Esther J. Finegan, PhD - University of Guelph, Ontario, N1G 2W1 Canada;

C. Edward Stevens, PhD, DVM - Department of Molecular Biomedical Sciences, College of Veterinary Medicine, North Carolina State University, Raleigh, NC, 27606 USA.

This information is designed for use by physiologists, zoologists, veterinarians, nutritionists, and others interested in the vertebrate d igestive system, and to aid in the teaching of comparative anatomy, physiology, and nutrition.

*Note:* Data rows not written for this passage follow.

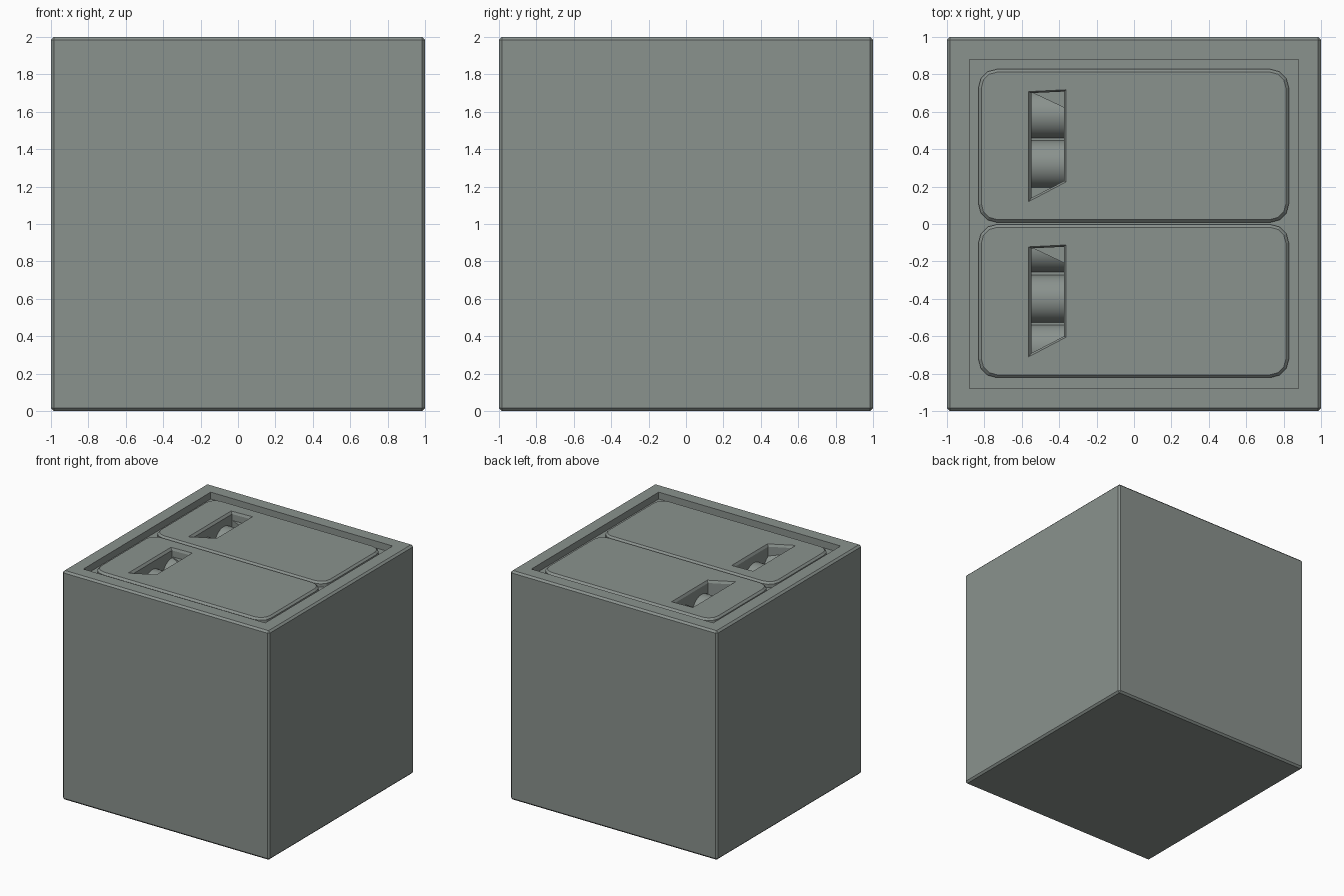
import bpy, bmesh, math
from mathutils import Matrix

if "Cube" in bpy.data.objects:
    bpy.data.objects.remove(bpy.data.objects["Cube"])

# single painted-metal colour
grey = bpy.data.materials.new("grey_green_metal")
grey.diffuse_color = (0.255, 0.288, 0.270, 1)
grey.use_nodes = True
grey.node_tree.nodes["Principled BSDF"].inputs["Base Color"].default_value = grey.diffuse_color


def finish(bm, name):
    bmesh.ops.recalc_face_normals(bm, faces=bm.faces[:])
    me = bpy.data.meshes.new(name)
    bm.to_mesh(me)
    bm.free()
    me.materials.append(grey)
    ob = bpy.data.objects.new(name, me)
    bpy.context.collection.objects.link(ob)
    return ob


def loft(name, rings):
    """Closed solid through (outline, z) rings."""
    bm = bmesh.new()
    loops = [[bm.verts.new((x, y, z)) for x, y in pts] for pts, z in rings]
    for a, b in zip(loops, loops[1:]):
        n = len(a)
        for i in range(n):
            bm.faces.new((a[i], a[(i + 1) % n], b[(i + 1) % n], b[i]))
    bm.faces.new(loops[0])
    bm.faces.new(loops[-1])
    return finish(bm, name)


def rounded(x0, x1, y0, y1, r, seg=3):
    pts = []
    corners = [(x1 - r, y1 - r), (x0 + r, y1 - r), (x0 + r, y0 + r), (x1 - r, y0 + r)]
    for k, (cx, cy) in enumerate(corners):
        for i in range(seg + 1):
            a = math.pi / 2 * (k + i / seg)
            pts.append((cx + r * math.cos(a), cy + r * math.sin(a)))
    return pts


def cut(target, cutter):
    mod = target.modifiers.new("slot", 'BOOLEAN')
    mod.object = cutter
    mod.solver = 'EXACT'
    bpy.context.view_layer.objects.active = target
    bpy.ops.object.modifier_apply(modifier=mod.name)


# cube body with chamfered edges and a shallow square recess on top
bm = bmesh.new()
bmesh.ops.create_cube(bm, size=2, matrix=Matrix.Translation((0, 0, 1)))
bmesh.ops.bevel(bm, geom=bm.edges[:], offset=0.016, segments=1, affect='EDGES')
top = max(bm.faces, key=lambda f: f.calc_center_median().z)
bmesh.ops.inset_region(bm, faces=[top], thickness=0.149)
ext = bmesh.ops.extrude_discrete_faces(bm, faces=[top])
bmesh.ops.translate(bm, verts=ext["faces"][0].verts[:], vec=(0, 0, -0.06))
body = finish(bm, "box_body")

# two hatch doors, each with a slanted grip slot showing rollers inside
hatches = [("back", 0.008, 0.828, 0.0, (0.32, 0.585)),
           ("front", -0.822, -0.002, -0.83, (-0.665, -0.40, -0.13))]
for side, y0, y1, dy, rollers in hatches:
    d = 0.016
    outer = rounded(-0.832, 0.828, y0, y1, 0.10)
    inner = rounded(-0.832 + d, 0.828 - d, y0 + d, y1 - d, 0.10 - d)
    door = loft(side + "_hatch_door", [(outer, 1.935), (outer, 1.969), (inner, 1.985)])

    wide = [(-0.563, 0.12 + dy), (-0.363, 0.225 + dy), (-0.363, 0.718 + dy), (-0.563, 0.708 + dy)]
    slim = [(-0.548, 0.14 + dy), (-0.374, 0.23 + dy), (-0.374, 0.708 + dy), (-0.548, 0.700 + dy)]
    cutter = loft("slot_cutter", [(slim, 1.80), (slim, 1.965), (wide, 1.985), (wide, 2.05)])
    cut(body, cutter)
    cut(door, cutter)
    bpy.data.objects.remove(cutter)

    # rollers lying across the slot
    for i, cy in enumerate(rollers):
        bm = bmesh.new()
        rot = Matrix.Translation((-0.46, cy, 1.77)) @ Matrix.Rotation(math.pi / 2, 4, 'Y')
        bmesh.ops.create_cone(bm, cap_ends=True, segments=32, radius1=0.13,
                              radius2=0.13, depth=0.19, matrix=rot)
        ob = finish(bm, f"{side}_slot_roller_{i + 1}")
        for p in ob.data.polygons:
            p.use_smooth = len(p.vertices) == 4

    # angled stop at the far end of the slot
    stop = [(-0.55, 0.705 + dy), (-0.37, 0.62 + dy), (-0.37, 0.715 + dy)]
    loft(side + "_slot_stop", [(stop, 1.80), (stop, 1.91)])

The vertebrates are comprised of approximately 45,000 species of fish, amphibians, reptiles, birds, and mammals. Their digestive system consists of a headgut, foregut, midgut, hindgut, pancreas, oral glands and billiary system. The headgut (oral cavity and pharynx) serves principally for the procurement and ingestion of food. The foregut consists of the gullet or esophagus and a stomach for the storage and initial digestion of food. The biliary system produces bile salts that aid in lipid digestion by acting as detergents for the emulsification of fat. Food is digested by a compliment of endogenous enzymes secreted by the digestive tract and pancreas tissue or present in the apical membranes and contents of intestinal mucosal cells. The hindgut serves principally for recovery of electrolytes, water, urea-nitrogen and carbohydrates that escape the upper digestive tract. Indigenous bacteria provide an additional source of nutrients.

Glandular and enteric cells secrete mucous and water to aid in digestion of food and absorption of nutrients. Ingesta and digesta are mixed with secretions and moved through the digestive tract by its motor activity. The addition of bile to the digesta increases the digestibility of lipids. Electrolytes, vitamins, and the end products of carbohydrate, and protein digestion are absorbed by transport across intestinal cell membranes. The midgut or small intestine serves as the principal site of digestion and absorption in most vertebrates. Its absorptive surface is increased by microvilli, and may be further expanded by villi, pyloric ceca, spiral valves, ridges, pockets or folds in some species.

Despite its many common characteristics, individual parts of the vertebrate digestive system can demonstrate a wide range of structural and functional variation, both within and among the classes of vertebrates. The headgut and hindgut show a wide range of adaptations to diet and habitat. The stomach is absent in some species of fish and serves as the principle site of microbial fermentation in some mammals. Some fish lack a distinct pancreas and the motor activity of the midgut differs between continuous and discontinuous feeders. The hindgut is relatively short in fish and tends to be longest and most complex in terrestrial herbivores. In addition to these structural differences, species can show wide variation in the degree of enzyme activity and some enzymes are absent from some species.

An understanding of these adaptations is essential for the proper care and maintenance of domesticated and captive animals, and the preservation of wildlife and endangered species. Comparative studies have also provided much of our present understanding of the basic physiological mechanisms and how they evolved. This has led to a constant search for animals that can serve as good models for the study of human physiology and diseases. The contribution of indigenous microorganisms to sodium, nitrogen, water, and energy conservation by the large intestine was first demonstrated in studies of the same phenomena in the ruminant forestomach. Models for the study of disease are generally more obvious, due to similarities in signs, symptoms, or etiology. However, some of the best animal models are the result of their apparent differences rather than similarities. For example, the difference (simplicity) of non glandular frog skin from epithelium provided the basic model for determining the mechanisms of ion transport across the intestinal epithelium.


In 1969 a graduate course in the comparative physiology of the vertebrate digestive system, was initiated at the College of Veterinary Medicine of Cornell University. This was followed by a series of graduate courses in comparative anatomy, nutrition, pathology, microbiology, and infectious diseases taught by faculty in the colleges of Veterinary Medicine, Nutrition, and Animal Science. In 1972 a five year grant from the National Institutes of Health (NIH) was awarded for a Training Program in Comparative Gastroenterology. The co-author of the present website (CES) served as the initial Program Director. The course lectures served as the basis for a text: Comparative Physiology of the Vertebrate Digestive System (Stevens 1988), published by Cambridge University Press. A second edition of this text by Stevens and Hume, with a greater emphasis on interpretation, was published in 1995. The information from this text was, in turn, updated and summarized in a CD-ROM teaching unit entitled The Digestive System of Vertebrates (Stevens 2000).

This information was last modified by Esther Finegan ( on 6 July 2008 .

Please use ‘Digestive System of Vertebrates’ in the subject line of all e-mail correspondence